***** EXTRACTED ENTRIES *****

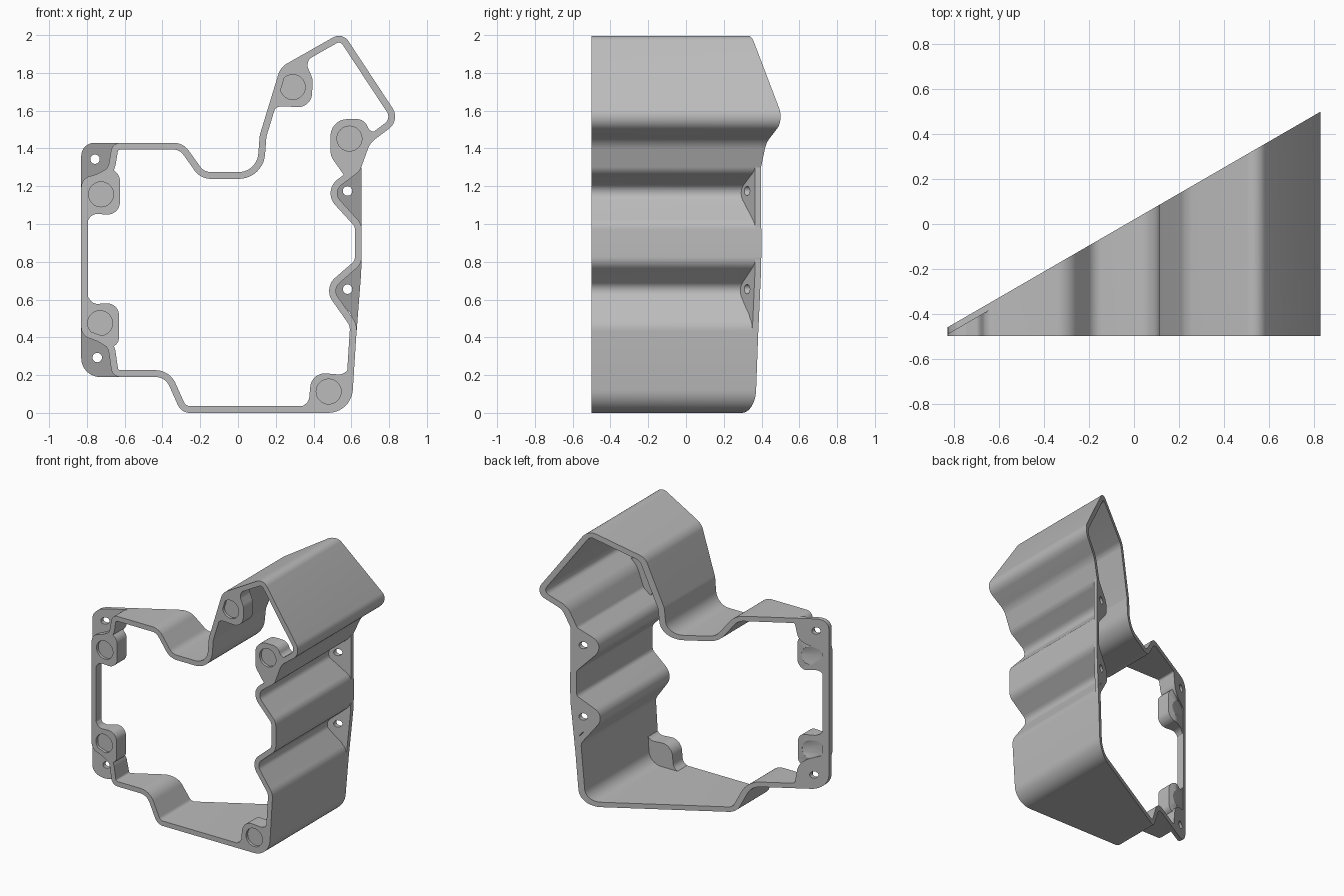
import bpy, bmesh, math
from mathutils import Vector

cube = bpy.data.objects.get("Cube")
if cube:
    bpy.data.objects.remove(cube)

grey = bpy.data.materials.new("plain_grey")
grey.use_nodes = True
grey.diffuse_color = (0.5, 0.5, 0.5, 1)
grey.node_tree.nodes["Principled BSDF"].inputs["Base Color"].default_value = (0.5, 0.5, 0.5, 1)

FRONT = -0.5
WALL = 0.036


def back(x):
    """Slanted mounting plane."""
    return 0.02 + 0.578 * x


def rounded(corners, steps=10):
    """Outline through (x, z, radius) corners with filleted bends."""
    pts, n = [], len(corners)
    for i, (x, z, r) in enumerate(corners):
        p = Vector((x, z))
        a = Vector(corners[i - 1][:2]) - p
        b = Vector(corners[(i + 1) % n][:2]) - p
        half = a.angle(b) / 2
        if r == 0 or half > 1.55:
            pts.append(p)
            continue
        t = min(r / math.tan(half), 0.49 * a.length, 0.49 * b.length)
        r = t * math.tan(half)
        centre = p + (a.normalized() + b.normalized()).normalized() * (r / math.sin(half))
        u, v = p + a.normalized() * t - centre, p + b.normalized() * t - centre
        sweep = math.pi - 2 * half
        for k in range(steps + 1):
            f = k / steps
            pts.append(centre + (u * math.sin((1 - f) * sweep) + v * math.sin(f * sweep)) / math.sin(sweep))
    return pts


def inset(pts, d):
    """Parallel inner outline of a counter-clockwise loop."""
    out, n = [], len(pts)
    for i, p in enumerate(pts):
        a, b = (p - pts[i - 1]).normalized(), (pts[(i + 1) % n] - p).normalized()
        m = Vector((-a.y - b.y, a.x + b.x)).normalized()
        out.append(p + m * d / max(0.5, m.dot(Vector((-a.y, a.x)))))
    return out


def circle(x, z, r, n=32):
    return [Vector((x + r * math.cos(k * math.tau / n), z + r * math.sin(k * math.tau / n))) for k in range(n)]


def prism(name, loops, y0, y1):
    """Fill loops (first outer, rest holes) and extrude from y0(x) to y1(x)."""
    bm = bmesh.new()
    edges = []
    for loop in loops:
        vs = [bm.verts.new((p.x, 0, p.y)) for p in loop]
        edges += [bm.edges.new((vs[i - 1], vs[i])) for i in range(len(vs))]
    bmesh.ops.triangle_fill(bm, edges=edges, use_beauty=True, normal=(0, -1, 0))
    new = bmesh.ops.extrude_face_region(bm, geom=bm.faces[:], use_keep_orig=True)["geom"]
    top = {v for v in new if isinstance(v, bmesh.types.BMVert)}
    for v in bm.verts:
        v.co.y = y1(v.co.x) if v in top else y0(v.co.x)
    bmesh.ops.recalc_face_normals(bm, faces=bm.faces[:])
    mesh = bpy.data.meshes.new(name)
    bm.to_mesh(mesh)
    bm.free()
    mesh.materials.append(grey)
    ob = bpy.data.objects.new(name, mesh)
    bpy.context.collection.objects.link(ob)
    bpy.ops.object.select_all(action='DESELECT')
    ob.select_set(True)
    bpy.context.view_layer.objects.active = ob
    bpy.ops.object.shade_smooth_by_angle(angle=math.radians(30))
    return ob


# Main wall, with scallops around each mounting hole
outer = rounded([
    (-0.30, 0, 0.07), (0.60, 0, 0.13),
    (0.63, 0.47, 0.1), (0.50, 0.655, 0.055), (0.655, 0.79, 0.08),
    (0.655, 1.0, 0.08), (0.50, 1.17, 0.055), (0.645, 1.28, 0.08),
    (0.70, 1.43, 0.12), (0.86, 1.55, 0.08), (0.553, 2.016, 0.06),
    (0.225, 1.83, 0.1), (0.115, 1.47, 0.12), (0.10, 1.275, 0.14),
    (-0.18, 1.275, 0.07), (-0.29, 1.43, 0.1),
    (-0.665, 1.43, 0.05), (-0.69, 1.28, 0.07), (-0.83, 1.24, 0.06),
    (-0.83, 0.41, 0.06), (-0.69, 0.36, 0.07), (-0.665, 0.19, 0.05),
    (-0.385, 0.19, 0.08)])
prism("frame_wall", [outer, inset(outer, WALL)], lambda x: FRONT, back)

# Front screw bosses: centre, then web outline
bosses = {
    "upper_right_boss": ((-0.725, 1.157), [
        (-0.82, 0.98, 0), (-0.77, 1.055, 0.05), (-0.625, 1.045, 0.095),
        (-0.625, 1.26, 0.09), (-0.68, 1.3, 0), (-0.81, 1.23, 0.03)]),
    "lower_right_boss": ((-0.73, 0.475), [
        (-0.81, 0.42, 0.03), (-0.68, 0.34, 0), (-0.63, 0.37, 0.09),
        (-0.63, 0.585, 0.095), (-0.77, 0.575, 0.05), (-0.82, 0.66, 0)]),
    "bottom_boss": ((0.48, 0.113), [
        (0.32, 0.02, 0), (0.375, 0.06, 0.05), (0.39, 0.215, 0.095),
        (0.575, 0.2, 0.06), (0.61, 0.31, 0), (0.592, 0.11, 0.1), (0.5, 0.01, 0)]),
    "side_boss": ((0.59, 1.452), [
        (0.56, 1.26, 0), (0.49, 1.36, 0.08), (0.49, 1.555, 0.1),
        (0.67, 1.555, 0.09), (0.70, 1.48, 0.05), (0.77, 1.5, 0),
        (0.69, 1.43, 0), (0.64, 1.29, 0)]),
    "top_boss": ((0.29, 1.725), [
        (0.145, 1.53, 0), (0.20, 1.625, 0.06), (0.39, 1.615, 0.1),
        (0.395, 1.77, 0.08), (0.36, 1.85, 0.05), (0.42, 1.92, 0), (0.23, 1.81, 0.06)]),
}


def boss_end(x):
    return min(-0.39, back(x) - 0.01)


for name, (c, web) in bosses.items():
    prism(name, [rounded(web), circle(*c, 0.066)], lambda x: FRONT, boss_end)
    prism(name + "_recess_floor", [circle(*c, 0.068)], lambda x: FRONT + 0.02, boss_end)

# Mounting tabs on the slanted back plane
tabs = {
    "upper_left_tab": ((0.58, 1.175), [
        (0.654, 0.97, 0), (0.654, 1.3, 0), (0.62, 1.29, 0),
        (0.55, 1.24, 0.03), (0.49, 1.17, 0.055), (0.58, 1.06, 0.03)]),
    "lower_left_tab": ((0.58, 0.655), [
        (0.628, 0.43, 0), (0.652, 0.74, 0), (0.654, 0.82, 0),
        (0.56, 0.735, 0.03), (0.49, 0.655, 0.055), (0.6, 0.52, 0.03)]),
    "upper_right_tab": ((-0.757, 1.343), [
        (-0.60, 1.43, 0), (-0.83, 1.43, 0.07), (-0.83, 1.17, 0),
        (-0.80, 1.225, 0), (-0.675, 1.265, 0.06), (-0.645, 1.4, 0.03)]),
    "lower_right_tab": ((-0.745, 0.293), [
        (-0.60, 0.19, 0), (-0.645, 0.22, 0.03), (-0.675, 0.375, 0.06),
        (-0.80, 0.425, 0), (-0.83, 0.5, 0), (-0.83, 0.19, 0.1)]),
}
for name, (c, outline) in tabs.items():
    prism(name, [rounded(outline), circle(*c, 0.025)], lambda x: back(x) - 0.032, back)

*****

▶ **WORK ITEM**:
Would you retype the lines above from the one with "p = Vector((x, z))" down to the one with "bpy.context.view_layer.objects.active = ob", word for word, both ends included and no other lines?

▶ **ANSWER BOX**:
        p = Vector((x, z))
        a = Vector(corners[i - 1][:2]) - p
        b = Vector(corners[(i + 1) % n][:2]) - p
        half = a.angle(b) / 2
        if r == 0 or half > 1.55:
            pts.append(p)
            continue
        t = min(r / math.tan(half), 0.49 * a.length, 0.49 * b.length)
        r = t * math.tan(half)
        centre = p + (a.normalized() + b.normalized()).normalized() * (r / math.sin(half))
        u, v = p + a.normalized() * t - centre, p + b.normalized() * t - centre
        sweep = math.pi - 2 * half
        for k in range(steps + 1):
            f = k / steps
            pts.append(centre + (u * math.sin((1 - f) * sweep) + v * math.sin(f * sweep)) / math.sin(sweep))
    return pts


def inset(pts, d):
    """Parallel inner outline of a counter-clockwise loop."""
    out, n = [], len(pts)
    for i, p in enumerate(pts):
        a, b = (p - pts[i - 1]).normalized(), (pts[(i + 1) % n] - p).normalized()
        m = Vector((-a.y - b.y, a.x + b.x)).normalized()
        out.append(p + m * d / max(0.5, m.dot(Vector((-a.y, a.x)))))
    return out


def circle(x, z, r, n=32):
    return [Vector((x + r * math.cos(k * math.tau / n), z + r * math.sin(k * math.tau / n))) for k in range(n)]


def prism(name, loops, y0, y1):
    """Fill loops (first outer, rest holes) and extrude from y0(x) to y1(x)."""
    bm = bmesh.new()
    edges = []
    for loop in loops:
        vs = [bm.verts.new((p.x, 0, p.y)) for p in loop]
        edges += [bm.edges.new((vs[i - 1], vs[i])) for i in range(len(vs))]
    bmesh.ops.triangle_fill(bm, edges=edges, use_beauty=True, normal=(0, -1, 0))
    new = bmesh.ops.extrude_face_region(bm, geom=bm.faces[:], use_keep_orig=True)["geom"]
    top = {v for v in new if isinstance(v, bmesh.types.BMVert)}
    for v in bm.verts:
        v.co.y = y1(v.co.x) if v in top else y0(v.co.x)
    bmesh.ops.recalc_face_normals(bm, faces=bm.faces[:])
    mesh = bpy.data.meshes.new(name)
    bm.to_mesh(mesh)
    bm.free()
    mesh.materials.append(grey)
    ob = bpy.data.objects.new(name, mesh)
    bpy.context.collection.objects.link(ob)
    bpy.ops.object.select_all(action='DESELECT')
    ob.select_set(True)
    bpy.context.view_layer.objects.active = ob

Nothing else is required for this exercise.